(Stored entries)
----

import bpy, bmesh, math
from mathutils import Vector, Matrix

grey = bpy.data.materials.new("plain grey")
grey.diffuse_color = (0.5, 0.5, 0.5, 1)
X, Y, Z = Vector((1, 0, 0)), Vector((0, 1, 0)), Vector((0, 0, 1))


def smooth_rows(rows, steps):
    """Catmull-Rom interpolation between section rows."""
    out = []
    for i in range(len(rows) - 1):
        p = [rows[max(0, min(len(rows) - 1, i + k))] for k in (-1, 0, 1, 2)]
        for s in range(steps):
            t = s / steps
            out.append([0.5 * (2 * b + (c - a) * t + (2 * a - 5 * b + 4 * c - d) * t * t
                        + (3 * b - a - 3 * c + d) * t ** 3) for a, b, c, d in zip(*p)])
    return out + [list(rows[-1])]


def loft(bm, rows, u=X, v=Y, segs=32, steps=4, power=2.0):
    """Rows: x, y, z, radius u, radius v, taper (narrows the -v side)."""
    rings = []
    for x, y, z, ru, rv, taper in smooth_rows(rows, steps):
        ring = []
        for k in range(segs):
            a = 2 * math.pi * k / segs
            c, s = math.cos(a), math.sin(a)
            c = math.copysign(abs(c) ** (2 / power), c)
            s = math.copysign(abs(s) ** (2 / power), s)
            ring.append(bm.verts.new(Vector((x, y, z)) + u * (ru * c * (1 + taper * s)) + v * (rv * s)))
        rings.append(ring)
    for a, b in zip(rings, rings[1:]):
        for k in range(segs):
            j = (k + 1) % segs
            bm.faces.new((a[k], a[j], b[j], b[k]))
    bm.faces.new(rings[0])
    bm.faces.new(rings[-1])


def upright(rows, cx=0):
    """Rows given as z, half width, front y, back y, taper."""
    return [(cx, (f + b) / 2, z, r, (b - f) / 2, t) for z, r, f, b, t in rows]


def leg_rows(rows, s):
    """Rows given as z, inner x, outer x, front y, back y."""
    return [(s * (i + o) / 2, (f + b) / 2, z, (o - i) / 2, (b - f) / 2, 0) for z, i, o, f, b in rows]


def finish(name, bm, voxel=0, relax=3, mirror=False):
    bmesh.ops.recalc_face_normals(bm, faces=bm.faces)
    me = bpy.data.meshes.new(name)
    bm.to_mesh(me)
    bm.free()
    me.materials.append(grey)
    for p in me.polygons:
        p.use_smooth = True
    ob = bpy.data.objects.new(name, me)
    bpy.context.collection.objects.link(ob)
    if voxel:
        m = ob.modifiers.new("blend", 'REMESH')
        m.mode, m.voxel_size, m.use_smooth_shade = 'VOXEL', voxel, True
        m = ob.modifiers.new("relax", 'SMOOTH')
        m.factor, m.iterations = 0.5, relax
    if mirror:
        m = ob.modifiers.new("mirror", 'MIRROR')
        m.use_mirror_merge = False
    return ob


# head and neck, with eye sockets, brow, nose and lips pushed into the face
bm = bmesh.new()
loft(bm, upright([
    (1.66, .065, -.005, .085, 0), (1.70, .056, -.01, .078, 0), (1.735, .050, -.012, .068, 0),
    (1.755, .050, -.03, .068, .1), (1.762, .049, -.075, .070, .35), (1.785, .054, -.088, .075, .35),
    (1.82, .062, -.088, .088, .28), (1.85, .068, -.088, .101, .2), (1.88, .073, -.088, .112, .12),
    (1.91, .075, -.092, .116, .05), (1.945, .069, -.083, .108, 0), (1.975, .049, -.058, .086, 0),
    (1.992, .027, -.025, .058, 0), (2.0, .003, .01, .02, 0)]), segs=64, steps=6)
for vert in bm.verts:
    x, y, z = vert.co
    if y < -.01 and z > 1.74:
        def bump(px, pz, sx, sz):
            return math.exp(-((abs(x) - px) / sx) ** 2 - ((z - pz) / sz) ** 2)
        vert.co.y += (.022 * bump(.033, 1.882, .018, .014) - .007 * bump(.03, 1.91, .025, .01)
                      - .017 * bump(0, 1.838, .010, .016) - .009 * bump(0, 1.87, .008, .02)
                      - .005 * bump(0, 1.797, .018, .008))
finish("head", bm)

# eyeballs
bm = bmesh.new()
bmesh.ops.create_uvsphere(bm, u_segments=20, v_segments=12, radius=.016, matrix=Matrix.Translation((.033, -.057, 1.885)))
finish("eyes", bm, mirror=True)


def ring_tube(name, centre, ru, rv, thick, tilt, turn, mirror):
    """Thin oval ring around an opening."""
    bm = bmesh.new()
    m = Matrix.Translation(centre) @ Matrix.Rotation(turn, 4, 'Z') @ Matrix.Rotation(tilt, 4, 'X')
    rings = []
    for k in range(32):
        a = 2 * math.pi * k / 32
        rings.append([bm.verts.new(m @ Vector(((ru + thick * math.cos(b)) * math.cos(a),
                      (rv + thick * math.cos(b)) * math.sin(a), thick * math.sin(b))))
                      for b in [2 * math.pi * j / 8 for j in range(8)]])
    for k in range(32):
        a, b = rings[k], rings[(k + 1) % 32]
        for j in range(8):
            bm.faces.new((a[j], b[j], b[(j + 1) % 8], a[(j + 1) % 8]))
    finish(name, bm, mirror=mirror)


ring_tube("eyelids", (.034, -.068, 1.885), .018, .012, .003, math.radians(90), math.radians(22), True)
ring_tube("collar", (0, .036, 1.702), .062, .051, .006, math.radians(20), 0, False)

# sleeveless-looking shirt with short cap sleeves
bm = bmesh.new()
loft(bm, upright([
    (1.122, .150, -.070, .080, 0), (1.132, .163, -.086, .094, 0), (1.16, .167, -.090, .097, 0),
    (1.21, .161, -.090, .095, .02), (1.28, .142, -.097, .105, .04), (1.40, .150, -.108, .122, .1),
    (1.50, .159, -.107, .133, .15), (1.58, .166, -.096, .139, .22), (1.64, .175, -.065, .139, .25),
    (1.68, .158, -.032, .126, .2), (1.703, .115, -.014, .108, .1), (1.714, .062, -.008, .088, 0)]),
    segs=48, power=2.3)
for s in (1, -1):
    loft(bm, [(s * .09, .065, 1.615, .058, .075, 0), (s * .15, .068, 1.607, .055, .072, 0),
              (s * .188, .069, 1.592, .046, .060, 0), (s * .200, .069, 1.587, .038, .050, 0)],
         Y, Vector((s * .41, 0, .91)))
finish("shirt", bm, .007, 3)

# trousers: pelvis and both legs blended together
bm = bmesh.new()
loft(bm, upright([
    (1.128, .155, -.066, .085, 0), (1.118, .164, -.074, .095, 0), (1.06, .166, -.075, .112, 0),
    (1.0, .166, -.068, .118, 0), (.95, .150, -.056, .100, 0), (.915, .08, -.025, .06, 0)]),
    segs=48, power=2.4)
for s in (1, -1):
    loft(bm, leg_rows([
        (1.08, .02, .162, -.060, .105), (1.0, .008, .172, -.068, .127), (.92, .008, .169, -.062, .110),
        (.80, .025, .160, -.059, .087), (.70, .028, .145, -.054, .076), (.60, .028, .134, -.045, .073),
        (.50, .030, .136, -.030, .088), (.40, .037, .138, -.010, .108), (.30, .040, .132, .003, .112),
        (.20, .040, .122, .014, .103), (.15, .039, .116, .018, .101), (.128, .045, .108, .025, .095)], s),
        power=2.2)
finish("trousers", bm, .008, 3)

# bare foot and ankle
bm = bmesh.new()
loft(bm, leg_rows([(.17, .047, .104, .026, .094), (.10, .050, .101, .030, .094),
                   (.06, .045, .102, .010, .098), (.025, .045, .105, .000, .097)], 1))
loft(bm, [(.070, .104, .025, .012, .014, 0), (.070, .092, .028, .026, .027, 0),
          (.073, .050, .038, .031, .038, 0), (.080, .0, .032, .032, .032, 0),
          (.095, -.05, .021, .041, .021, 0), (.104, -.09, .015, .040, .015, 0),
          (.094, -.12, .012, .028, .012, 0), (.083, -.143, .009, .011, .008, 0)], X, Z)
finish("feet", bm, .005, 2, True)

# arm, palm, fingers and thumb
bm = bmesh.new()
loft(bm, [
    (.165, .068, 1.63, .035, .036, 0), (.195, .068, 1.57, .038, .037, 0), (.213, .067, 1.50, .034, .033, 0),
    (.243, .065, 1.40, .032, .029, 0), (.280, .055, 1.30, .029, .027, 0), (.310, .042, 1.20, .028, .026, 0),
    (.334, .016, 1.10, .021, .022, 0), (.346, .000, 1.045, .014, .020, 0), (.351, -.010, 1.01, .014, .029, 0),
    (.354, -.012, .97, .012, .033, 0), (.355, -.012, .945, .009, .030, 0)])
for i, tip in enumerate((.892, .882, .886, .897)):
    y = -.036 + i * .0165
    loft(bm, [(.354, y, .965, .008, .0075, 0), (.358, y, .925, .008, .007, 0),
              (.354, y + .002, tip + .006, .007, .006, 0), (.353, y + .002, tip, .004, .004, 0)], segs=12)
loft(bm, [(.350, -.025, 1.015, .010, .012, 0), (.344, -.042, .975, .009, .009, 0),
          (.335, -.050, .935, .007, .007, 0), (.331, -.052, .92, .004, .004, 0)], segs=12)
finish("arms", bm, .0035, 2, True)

----

## Required action
Return, unchanged, the run of lines above that opens with the line containing "for i in range(len(rows)" and closes with the line containing "bpy.context.collection.objects.link(ob)". Include both.

## Worked solution
    for i in range(len(rows) - 1):
        p = [rows[max(0, min(len(rows) - 1, i + k))] for k in (-1, 0, 1, 2)]
        for s in range(steps):
            t = s / steps
            out.append([0.5 * (2 * b + (c - a) * t + (2 * a - 5 * b + 4 * c - d) * t * t
                        + (3 * b - a - 3 * c + d) * t ** 3) for a, b, c, d in zip(*p)])
    return out + [list(rows[-1])]


def loft(bm, rows, u=X, v=Y, segs=32, steps=4, power=2.0):
    """Rows: x, y, z, radius u, radius v, taper (narrows the -v side)."""
    rings = []
    for x, y, z, ru, rv, taper in smooth_rows(rows, steps):
        ring = []
        for k in range(segs):
            a = 2 * math.pi * k / segs
            c, s = math.cos(a), math.sin(a)
            c = math.copysign(abs(c) ** (2 / power), c)
            s = math.copysign(abs(s) ** (2 / power), s)
            ring.append(bm.verts.new(Vector((x, y, z)) + u * (ru * c * (1 + taper * s)) + v * (rv * s)))
        rings.append(ring)
    for a, b in zip(rings, rings[1:]):
        for k in range(segs):
            j = (k + 1) % segs
            bm.faces.new((a[k], a[j], b[j], b[k]))
    bm.faces.new(rings[0])
    bm.faces.new(rings[-1])


def upright(rows, cx=0):
    """Rows given as z, half width, front y, back y, taper."""
    return [(cx, (f + b) / 2, z, r, (b - f) / 2, t) for z, r, f, b, t in rows]


def leg_rows(rows, s):
    """Rows given as z, inner x, outer x, front y, back y."""
    return [(s * (i + o) / 2, (f + b) / 2, z, (o - i) / 2, (b - f) / 2, 0) for z, i, o, f, b in rows]


def finish(name, bm, voxel=0, relax=3, mirror=False):
    bmesh.ops.recalc_face_normals(bm, faces=bm.faces)
    me = bpy.data.meshes.new(name)
    bm.to_mesh(me)
    bm.free()
    me.materials.append(grey)
    for p in me.polygons:
        p.use_smooth = True
    ob = bpy.data.objects.new(name, me)
    bpy.context.collection.objects.link(ob)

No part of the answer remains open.